● Work to complete: Scan the records for "before" and copy each line that contains it.

● Recorded data:
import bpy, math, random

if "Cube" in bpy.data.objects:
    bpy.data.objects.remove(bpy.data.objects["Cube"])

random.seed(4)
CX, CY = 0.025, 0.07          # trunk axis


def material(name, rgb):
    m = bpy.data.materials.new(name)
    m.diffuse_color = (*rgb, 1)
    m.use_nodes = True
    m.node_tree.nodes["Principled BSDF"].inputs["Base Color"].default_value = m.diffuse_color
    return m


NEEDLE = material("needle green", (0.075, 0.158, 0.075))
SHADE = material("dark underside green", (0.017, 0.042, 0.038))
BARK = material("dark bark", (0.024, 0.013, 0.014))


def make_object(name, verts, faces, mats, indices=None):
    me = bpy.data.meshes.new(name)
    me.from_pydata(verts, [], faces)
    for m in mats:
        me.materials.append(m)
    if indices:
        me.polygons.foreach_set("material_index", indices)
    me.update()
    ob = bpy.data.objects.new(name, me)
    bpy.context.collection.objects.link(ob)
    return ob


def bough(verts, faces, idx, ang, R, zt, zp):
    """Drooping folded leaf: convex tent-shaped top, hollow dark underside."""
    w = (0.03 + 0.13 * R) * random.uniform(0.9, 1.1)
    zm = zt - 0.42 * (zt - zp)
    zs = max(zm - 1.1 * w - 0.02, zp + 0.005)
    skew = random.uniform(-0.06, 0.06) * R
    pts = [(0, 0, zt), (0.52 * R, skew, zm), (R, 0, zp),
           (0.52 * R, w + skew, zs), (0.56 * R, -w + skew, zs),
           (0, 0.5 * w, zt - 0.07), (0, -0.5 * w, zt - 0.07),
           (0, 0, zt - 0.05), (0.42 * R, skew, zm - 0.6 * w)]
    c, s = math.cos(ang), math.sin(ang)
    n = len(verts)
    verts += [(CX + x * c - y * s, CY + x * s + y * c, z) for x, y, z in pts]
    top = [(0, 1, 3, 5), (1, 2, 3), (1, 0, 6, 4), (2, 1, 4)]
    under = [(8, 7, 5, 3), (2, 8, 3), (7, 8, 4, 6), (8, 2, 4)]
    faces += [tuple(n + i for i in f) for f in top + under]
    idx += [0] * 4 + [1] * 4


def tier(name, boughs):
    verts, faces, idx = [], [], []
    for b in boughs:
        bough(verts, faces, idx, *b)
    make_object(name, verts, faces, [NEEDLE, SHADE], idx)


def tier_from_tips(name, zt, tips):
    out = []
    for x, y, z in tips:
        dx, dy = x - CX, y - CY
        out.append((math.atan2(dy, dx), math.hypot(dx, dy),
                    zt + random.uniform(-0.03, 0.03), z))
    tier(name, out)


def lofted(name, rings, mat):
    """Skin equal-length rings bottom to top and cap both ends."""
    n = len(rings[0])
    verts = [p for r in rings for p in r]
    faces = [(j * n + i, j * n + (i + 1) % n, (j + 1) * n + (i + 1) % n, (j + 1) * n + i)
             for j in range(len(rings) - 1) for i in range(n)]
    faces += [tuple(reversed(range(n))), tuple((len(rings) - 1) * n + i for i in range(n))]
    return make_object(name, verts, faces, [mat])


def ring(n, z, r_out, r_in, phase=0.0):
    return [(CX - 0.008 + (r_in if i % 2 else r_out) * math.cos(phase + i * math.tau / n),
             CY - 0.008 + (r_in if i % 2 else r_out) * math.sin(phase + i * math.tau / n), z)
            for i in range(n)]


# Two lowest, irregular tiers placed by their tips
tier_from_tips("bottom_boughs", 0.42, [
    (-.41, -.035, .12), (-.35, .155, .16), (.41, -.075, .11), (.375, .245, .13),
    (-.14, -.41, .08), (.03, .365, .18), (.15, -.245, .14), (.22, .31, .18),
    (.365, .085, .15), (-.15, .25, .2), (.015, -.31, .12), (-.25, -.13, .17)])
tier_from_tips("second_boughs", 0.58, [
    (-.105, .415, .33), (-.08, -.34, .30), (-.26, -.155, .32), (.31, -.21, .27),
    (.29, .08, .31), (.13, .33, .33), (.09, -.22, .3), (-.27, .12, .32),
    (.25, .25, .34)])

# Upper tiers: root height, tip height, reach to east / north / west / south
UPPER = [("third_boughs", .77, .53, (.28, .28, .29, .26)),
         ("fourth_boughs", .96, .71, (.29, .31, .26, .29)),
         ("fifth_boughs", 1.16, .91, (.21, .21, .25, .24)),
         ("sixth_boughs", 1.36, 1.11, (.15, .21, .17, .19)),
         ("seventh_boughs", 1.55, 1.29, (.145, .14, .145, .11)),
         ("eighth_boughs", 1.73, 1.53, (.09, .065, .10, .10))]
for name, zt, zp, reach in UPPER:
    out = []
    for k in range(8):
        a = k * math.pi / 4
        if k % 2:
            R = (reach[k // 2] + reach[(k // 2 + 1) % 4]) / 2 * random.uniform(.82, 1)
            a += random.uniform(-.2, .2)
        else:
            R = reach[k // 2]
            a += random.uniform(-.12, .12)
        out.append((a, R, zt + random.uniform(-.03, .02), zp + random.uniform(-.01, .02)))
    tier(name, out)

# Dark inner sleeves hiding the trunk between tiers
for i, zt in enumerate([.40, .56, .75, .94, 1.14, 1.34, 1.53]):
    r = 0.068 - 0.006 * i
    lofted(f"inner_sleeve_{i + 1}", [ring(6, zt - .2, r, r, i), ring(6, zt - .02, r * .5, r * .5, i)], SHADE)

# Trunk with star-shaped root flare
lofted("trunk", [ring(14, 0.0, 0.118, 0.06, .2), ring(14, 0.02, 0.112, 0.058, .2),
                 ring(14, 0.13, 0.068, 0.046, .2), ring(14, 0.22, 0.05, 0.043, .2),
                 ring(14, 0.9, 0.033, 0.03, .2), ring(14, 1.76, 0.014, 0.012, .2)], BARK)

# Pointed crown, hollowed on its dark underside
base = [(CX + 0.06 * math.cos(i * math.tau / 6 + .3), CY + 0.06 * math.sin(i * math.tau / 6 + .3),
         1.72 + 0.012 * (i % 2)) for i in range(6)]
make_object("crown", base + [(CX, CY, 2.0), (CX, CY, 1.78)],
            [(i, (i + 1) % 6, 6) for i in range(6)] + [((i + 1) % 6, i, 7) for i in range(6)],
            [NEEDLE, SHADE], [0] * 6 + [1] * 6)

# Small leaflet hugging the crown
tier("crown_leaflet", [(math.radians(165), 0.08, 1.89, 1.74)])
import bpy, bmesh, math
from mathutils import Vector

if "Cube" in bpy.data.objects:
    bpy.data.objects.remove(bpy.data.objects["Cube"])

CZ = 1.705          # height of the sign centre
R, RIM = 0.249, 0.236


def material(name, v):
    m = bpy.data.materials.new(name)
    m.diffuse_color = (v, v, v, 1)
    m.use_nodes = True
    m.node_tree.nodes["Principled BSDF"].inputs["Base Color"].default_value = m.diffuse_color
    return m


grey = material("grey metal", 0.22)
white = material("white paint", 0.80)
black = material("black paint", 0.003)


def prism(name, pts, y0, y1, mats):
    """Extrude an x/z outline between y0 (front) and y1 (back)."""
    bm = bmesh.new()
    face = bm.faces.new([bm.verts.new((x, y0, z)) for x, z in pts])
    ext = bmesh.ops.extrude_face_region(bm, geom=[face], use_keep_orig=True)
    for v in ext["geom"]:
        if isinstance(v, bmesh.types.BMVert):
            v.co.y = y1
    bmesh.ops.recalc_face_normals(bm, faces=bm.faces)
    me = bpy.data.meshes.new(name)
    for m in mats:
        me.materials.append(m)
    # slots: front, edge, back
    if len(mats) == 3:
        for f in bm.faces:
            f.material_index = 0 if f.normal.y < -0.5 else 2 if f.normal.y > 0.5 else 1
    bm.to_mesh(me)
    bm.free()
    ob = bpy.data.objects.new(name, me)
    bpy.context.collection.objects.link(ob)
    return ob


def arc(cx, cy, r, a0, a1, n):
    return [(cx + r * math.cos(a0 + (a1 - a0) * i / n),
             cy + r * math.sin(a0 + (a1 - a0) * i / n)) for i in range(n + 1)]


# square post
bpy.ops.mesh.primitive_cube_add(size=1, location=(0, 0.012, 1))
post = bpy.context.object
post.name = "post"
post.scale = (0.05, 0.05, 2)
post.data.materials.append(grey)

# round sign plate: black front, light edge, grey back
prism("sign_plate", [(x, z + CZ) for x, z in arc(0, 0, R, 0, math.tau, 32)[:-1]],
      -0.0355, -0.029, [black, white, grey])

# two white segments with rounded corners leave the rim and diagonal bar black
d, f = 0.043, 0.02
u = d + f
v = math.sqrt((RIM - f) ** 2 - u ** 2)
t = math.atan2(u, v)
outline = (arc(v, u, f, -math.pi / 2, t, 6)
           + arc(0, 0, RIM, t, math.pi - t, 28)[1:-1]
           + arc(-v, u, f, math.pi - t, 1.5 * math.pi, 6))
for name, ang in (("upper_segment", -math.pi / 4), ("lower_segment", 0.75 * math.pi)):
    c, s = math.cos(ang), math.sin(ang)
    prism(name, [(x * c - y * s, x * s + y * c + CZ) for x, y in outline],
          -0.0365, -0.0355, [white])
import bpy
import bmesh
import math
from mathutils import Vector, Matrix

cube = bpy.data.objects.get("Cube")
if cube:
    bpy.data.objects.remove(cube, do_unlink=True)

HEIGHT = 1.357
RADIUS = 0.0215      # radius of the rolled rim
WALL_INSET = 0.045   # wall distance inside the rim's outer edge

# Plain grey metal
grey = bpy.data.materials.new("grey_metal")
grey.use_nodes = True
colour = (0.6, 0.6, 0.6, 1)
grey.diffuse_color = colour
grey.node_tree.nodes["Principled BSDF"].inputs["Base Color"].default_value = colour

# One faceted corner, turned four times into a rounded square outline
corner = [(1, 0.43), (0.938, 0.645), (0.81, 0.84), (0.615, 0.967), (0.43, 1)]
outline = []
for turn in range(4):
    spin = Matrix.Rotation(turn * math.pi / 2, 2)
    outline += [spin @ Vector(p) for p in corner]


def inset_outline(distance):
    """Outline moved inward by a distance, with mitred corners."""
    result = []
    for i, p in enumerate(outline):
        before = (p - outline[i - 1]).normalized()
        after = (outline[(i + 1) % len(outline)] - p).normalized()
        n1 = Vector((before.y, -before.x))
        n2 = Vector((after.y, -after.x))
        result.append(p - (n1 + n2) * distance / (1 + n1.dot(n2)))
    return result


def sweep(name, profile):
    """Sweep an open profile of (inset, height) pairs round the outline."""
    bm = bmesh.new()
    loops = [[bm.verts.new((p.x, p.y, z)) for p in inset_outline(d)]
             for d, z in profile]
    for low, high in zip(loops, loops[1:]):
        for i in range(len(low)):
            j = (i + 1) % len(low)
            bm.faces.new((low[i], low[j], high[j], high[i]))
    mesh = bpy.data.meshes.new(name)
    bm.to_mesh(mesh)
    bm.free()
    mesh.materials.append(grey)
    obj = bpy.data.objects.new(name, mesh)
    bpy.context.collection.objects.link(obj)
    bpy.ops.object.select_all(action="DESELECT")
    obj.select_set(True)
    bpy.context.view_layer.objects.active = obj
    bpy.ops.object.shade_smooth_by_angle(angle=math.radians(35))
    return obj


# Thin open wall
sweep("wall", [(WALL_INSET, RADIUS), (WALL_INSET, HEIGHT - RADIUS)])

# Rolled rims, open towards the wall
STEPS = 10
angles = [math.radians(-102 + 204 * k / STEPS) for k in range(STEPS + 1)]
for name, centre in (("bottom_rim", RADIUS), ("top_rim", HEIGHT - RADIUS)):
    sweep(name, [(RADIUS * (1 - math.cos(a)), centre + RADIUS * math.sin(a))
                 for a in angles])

● Task result:
        before = (p - outline[i - 1]).normalized()
        n1 = Vector((before.y, -before.x))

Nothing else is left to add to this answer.